Your goal: Each line from the opening of the records that follow to the line with "grey.diffuse_color = colour" needs to be written out exactly. Add nothing.

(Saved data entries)

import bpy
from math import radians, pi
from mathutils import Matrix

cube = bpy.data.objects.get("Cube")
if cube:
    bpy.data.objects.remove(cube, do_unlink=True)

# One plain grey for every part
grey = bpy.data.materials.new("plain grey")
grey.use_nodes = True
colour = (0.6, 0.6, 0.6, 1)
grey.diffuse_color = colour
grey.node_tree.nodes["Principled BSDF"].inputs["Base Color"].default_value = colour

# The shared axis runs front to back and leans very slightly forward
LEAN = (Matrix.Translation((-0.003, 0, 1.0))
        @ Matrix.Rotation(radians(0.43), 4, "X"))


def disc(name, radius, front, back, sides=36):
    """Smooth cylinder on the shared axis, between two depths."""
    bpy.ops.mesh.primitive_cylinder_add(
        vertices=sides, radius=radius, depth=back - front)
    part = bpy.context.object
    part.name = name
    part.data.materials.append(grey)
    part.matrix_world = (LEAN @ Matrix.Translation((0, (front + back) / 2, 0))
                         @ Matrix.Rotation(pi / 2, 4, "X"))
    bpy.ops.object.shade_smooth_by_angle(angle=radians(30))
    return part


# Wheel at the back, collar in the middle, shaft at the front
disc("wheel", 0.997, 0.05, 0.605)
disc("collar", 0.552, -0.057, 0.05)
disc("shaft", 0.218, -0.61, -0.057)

Solution to the problem:
import bpy
from math import radians, pi
from mathutils import Matrix

cube = bpy.data.objects.get("Cube")
if cube:
    bpy.data.objects.remove(cube, do_unlink=True)

# One plain grey for every part
grey = bpy.data.materials.new("plain grey")
grey.use_nodes = True
colour = (0.6, 0.6, 0.6, 1)
grey.diffuse_color = colour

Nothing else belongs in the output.